▶ _WORK INSTRUCTIONS_: Look through the entries that follow and return each line that has the string "cutter".

▶ _DATA RECORDS_:
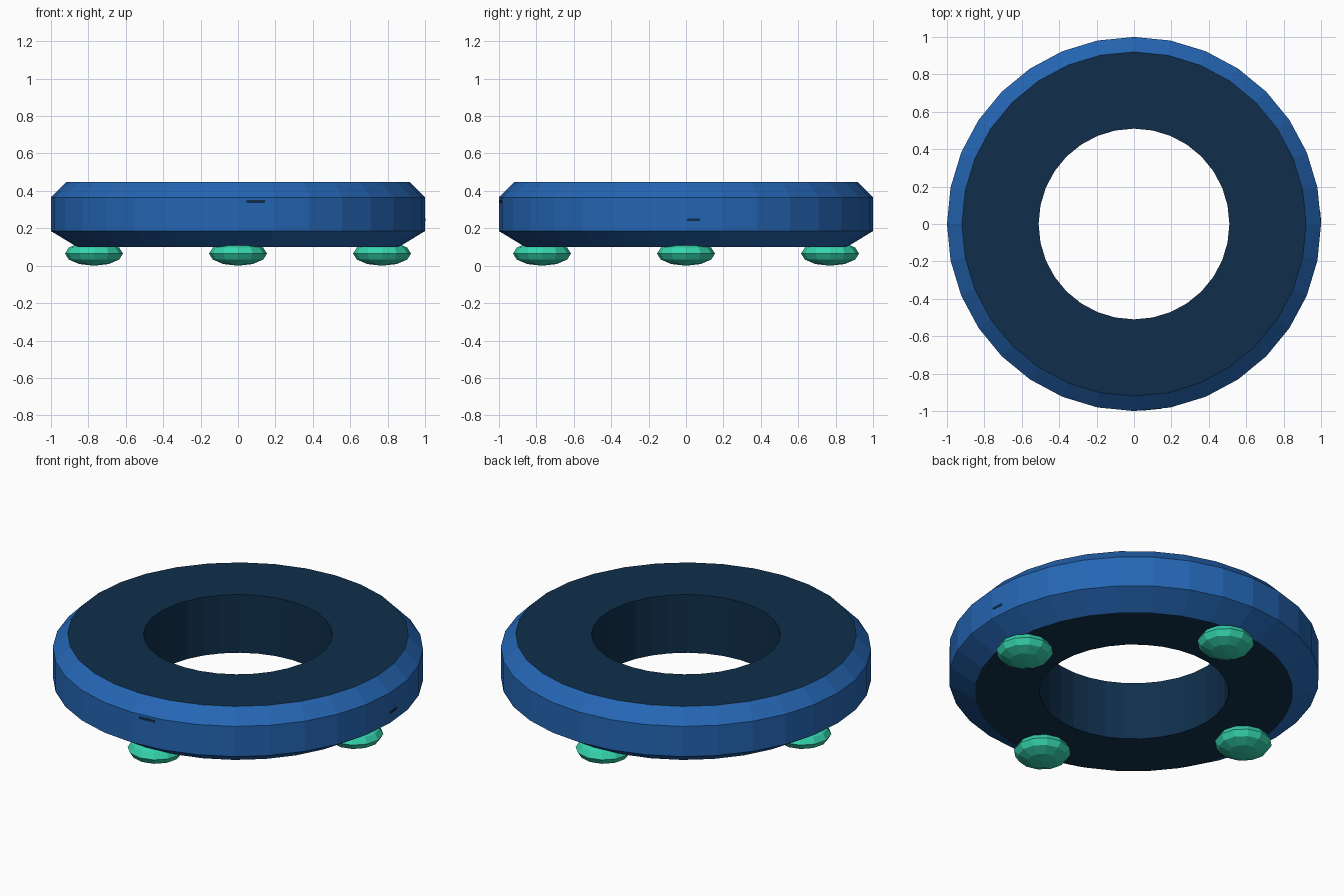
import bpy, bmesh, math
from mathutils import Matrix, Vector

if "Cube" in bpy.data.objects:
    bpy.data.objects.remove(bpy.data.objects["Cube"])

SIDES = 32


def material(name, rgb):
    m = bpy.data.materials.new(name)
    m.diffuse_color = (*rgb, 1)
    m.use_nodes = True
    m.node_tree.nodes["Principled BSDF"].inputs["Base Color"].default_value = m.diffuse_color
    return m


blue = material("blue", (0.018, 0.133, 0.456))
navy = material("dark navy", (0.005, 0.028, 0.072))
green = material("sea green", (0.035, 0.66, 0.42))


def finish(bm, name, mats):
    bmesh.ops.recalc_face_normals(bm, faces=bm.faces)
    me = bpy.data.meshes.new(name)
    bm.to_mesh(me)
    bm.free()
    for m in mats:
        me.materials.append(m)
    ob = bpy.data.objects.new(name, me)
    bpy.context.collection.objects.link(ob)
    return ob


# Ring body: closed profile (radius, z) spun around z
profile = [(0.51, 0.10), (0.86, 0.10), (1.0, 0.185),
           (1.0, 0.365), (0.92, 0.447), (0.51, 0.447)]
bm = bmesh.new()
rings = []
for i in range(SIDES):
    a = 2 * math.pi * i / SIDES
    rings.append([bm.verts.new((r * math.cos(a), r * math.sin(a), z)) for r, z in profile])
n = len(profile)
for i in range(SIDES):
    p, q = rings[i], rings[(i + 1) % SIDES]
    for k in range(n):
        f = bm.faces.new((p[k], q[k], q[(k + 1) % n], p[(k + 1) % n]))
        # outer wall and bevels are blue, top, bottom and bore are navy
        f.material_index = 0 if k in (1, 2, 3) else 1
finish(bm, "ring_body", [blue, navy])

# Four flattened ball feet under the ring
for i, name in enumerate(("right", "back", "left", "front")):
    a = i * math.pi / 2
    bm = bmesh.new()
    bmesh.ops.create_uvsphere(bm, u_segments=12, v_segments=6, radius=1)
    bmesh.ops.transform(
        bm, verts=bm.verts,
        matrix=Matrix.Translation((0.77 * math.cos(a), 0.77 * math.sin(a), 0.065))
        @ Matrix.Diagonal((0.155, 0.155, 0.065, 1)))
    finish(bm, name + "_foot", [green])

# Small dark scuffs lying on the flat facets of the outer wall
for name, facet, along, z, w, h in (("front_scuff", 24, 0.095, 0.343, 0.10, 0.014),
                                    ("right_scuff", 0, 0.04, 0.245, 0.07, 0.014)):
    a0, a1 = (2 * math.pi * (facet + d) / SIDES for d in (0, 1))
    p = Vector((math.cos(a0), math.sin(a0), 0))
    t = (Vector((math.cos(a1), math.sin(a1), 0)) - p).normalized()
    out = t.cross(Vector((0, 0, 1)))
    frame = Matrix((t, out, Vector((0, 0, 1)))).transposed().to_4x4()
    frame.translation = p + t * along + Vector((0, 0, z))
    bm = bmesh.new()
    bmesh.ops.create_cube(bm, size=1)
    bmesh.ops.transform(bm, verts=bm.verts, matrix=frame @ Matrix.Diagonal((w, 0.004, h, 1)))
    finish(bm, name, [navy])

==

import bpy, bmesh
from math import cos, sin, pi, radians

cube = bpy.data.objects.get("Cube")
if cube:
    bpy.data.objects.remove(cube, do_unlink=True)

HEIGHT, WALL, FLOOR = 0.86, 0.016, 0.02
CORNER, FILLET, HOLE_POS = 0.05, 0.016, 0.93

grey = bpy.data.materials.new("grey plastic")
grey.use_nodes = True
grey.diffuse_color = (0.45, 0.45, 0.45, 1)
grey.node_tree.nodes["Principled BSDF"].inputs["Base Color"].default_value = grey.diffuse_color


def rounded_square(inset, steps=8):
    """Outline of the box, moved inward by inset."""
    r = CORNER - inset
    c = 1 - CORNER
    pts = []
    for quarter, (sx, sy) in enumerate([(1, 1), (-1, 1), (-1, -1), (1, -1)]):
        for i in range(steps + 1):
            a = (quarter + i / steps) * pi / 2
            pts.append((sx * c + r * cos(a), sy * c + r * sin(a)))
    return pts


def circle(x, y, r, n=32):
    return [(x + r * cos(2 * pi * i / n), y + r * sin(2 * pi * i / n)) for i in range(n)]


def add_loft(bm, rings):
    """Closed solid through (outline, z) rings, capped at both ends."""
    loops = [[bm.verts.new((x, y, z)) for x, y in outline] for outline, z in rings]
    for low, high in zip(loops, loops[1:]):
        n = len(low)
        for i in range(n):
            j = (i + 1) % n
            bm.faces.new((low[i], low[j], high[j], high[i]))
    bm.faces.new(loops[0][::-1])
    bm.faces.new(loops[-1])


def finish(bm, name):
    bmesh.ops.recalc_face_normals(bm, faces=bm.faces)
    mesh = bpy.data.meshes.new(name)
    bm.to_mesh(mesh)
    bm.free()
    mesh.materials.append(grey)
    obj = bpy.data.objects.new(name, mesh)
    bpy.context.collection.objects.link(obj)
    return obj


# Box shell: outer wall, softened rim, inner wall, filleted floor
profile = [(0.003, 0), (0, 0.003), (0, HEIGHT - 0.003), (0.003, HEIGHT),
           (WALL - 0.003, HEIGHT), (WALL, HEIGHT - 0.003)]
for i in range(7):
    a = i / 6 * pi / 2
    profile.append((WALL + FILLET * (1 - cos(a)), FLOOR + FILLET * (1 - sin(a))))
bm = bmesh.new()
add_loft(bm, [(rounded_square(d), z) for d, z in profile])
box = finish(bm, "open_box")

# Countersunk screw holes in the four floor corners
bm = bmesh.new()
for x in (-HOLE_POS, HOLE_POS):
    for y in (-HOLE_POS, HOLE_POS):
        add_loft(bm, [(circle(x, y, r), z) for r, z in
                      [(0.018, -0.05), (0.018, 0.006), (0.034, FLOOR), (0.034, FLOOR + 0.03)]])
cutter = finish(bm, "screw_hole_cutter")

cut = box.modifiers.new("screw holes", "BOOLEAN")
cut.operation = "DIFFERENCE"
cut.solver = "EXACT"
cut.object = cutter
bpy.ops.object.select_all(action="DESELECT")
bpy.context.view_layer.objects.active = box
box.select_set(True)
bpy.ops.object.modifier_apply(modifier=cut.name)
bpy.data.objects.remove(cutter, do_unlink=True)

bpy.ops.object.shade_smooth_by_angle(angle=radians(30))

* * *

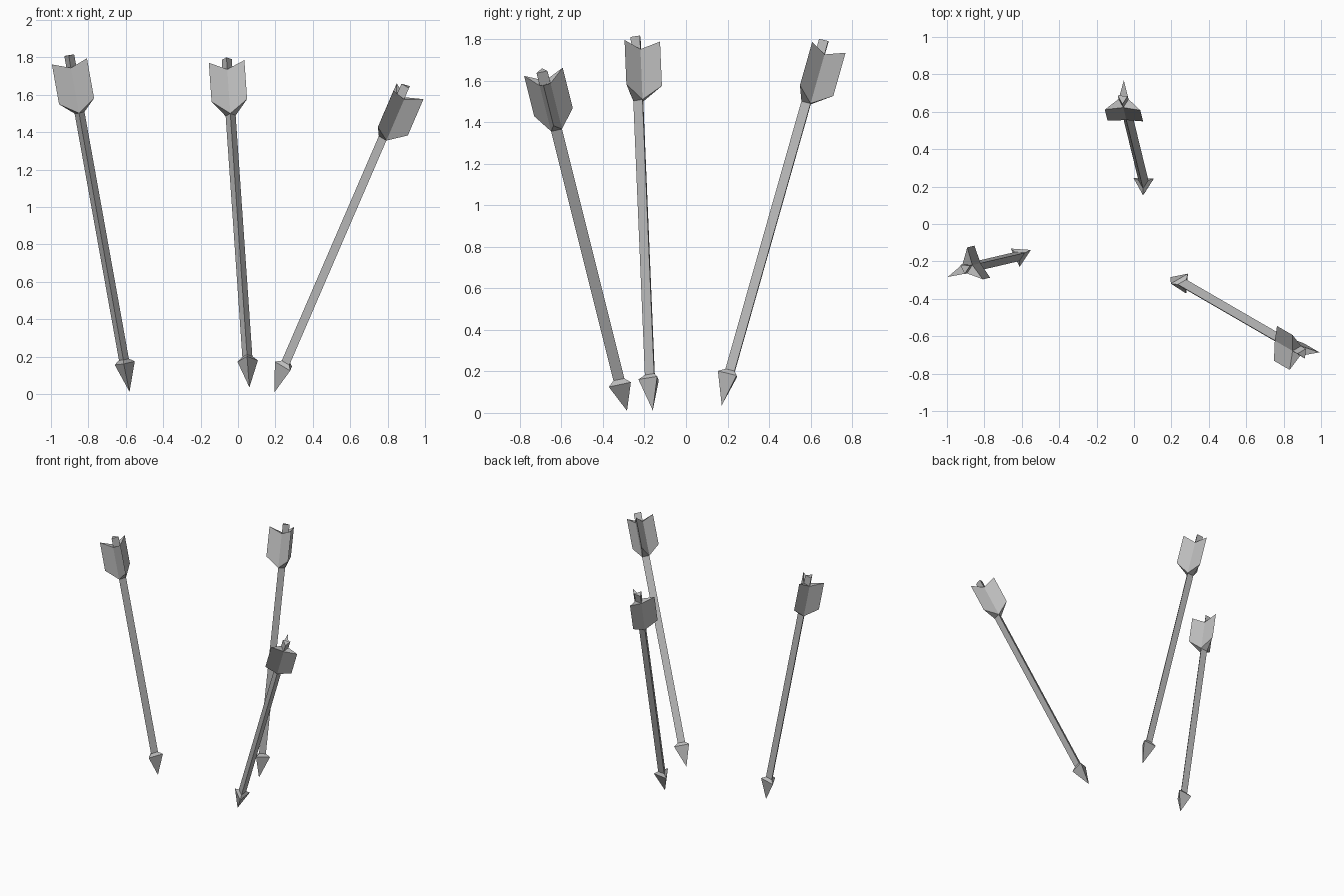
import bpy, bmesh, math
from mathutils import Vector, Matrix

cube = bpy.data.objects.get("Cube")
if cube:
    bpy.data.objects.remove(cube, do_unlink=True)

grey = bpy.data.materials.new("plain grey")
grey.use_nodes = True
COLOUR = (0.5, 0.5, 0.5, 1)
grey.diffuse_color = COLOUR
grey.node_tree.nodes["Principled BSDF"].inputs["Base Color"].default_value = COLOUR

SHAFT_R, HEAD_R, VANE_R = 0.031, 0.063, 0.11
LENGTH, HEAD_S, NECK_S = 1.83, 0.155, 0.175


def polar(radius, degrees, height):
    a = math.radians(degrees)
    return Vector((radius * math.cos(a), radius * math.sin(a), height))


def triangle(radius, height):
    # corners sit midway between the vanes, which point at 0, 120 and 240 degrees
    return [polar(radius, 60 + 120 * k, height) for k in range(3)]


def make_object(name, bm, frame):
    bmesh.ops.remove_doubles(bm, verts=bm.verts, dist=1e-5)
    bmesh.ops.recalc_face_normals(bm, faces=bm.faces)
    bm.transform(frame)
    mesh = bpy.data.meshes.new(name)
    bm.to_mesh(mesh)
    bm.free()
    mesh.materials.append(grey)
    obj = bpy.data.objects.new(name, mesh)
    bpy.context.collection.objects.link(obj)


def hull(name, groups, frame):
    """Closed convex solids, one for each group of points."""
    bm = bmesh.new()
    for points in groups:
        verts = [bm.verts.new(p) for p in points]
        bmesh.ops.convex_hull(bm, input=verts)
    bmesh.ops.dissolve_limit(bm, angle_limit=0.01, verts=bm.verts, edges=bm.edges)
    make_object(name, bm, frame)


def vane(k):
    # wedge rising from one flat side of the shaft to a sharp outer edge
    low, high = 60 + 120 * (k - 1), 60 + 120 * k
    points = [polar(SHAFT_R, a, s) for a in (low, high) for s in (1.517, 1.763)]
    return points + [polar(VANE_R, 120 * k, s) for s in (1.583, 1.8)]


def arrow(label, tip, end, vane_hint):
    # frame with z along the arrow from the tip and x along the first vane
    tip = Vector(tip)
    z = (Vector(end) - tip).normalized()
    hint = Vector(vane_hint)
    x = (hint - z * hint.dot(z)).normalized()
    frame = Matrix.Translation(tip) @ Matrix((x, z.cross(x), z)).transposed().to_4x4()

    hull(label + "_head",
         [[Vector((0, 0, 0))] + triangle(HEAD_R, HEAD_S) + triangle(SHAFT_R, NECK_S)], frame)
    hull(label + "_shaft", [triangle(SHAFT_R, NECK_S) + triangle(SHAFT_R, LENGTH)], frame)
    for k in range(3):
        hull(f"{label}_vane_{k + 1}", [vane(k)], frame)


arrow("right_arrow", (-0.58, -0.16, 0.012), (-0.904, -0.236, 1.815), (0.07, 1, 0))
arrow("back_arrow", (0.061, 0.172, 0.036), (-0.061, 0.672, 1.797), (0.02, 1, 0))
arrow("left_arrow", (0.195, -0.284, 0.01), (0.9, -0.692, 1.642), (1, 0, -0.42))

▶ _EXPECTED OUTPUT_:
cutter = finish(bm, "screw_hole_cutter")
cut.object = cutter
bpy.data.objects.remove(cutter, do_unlink=True)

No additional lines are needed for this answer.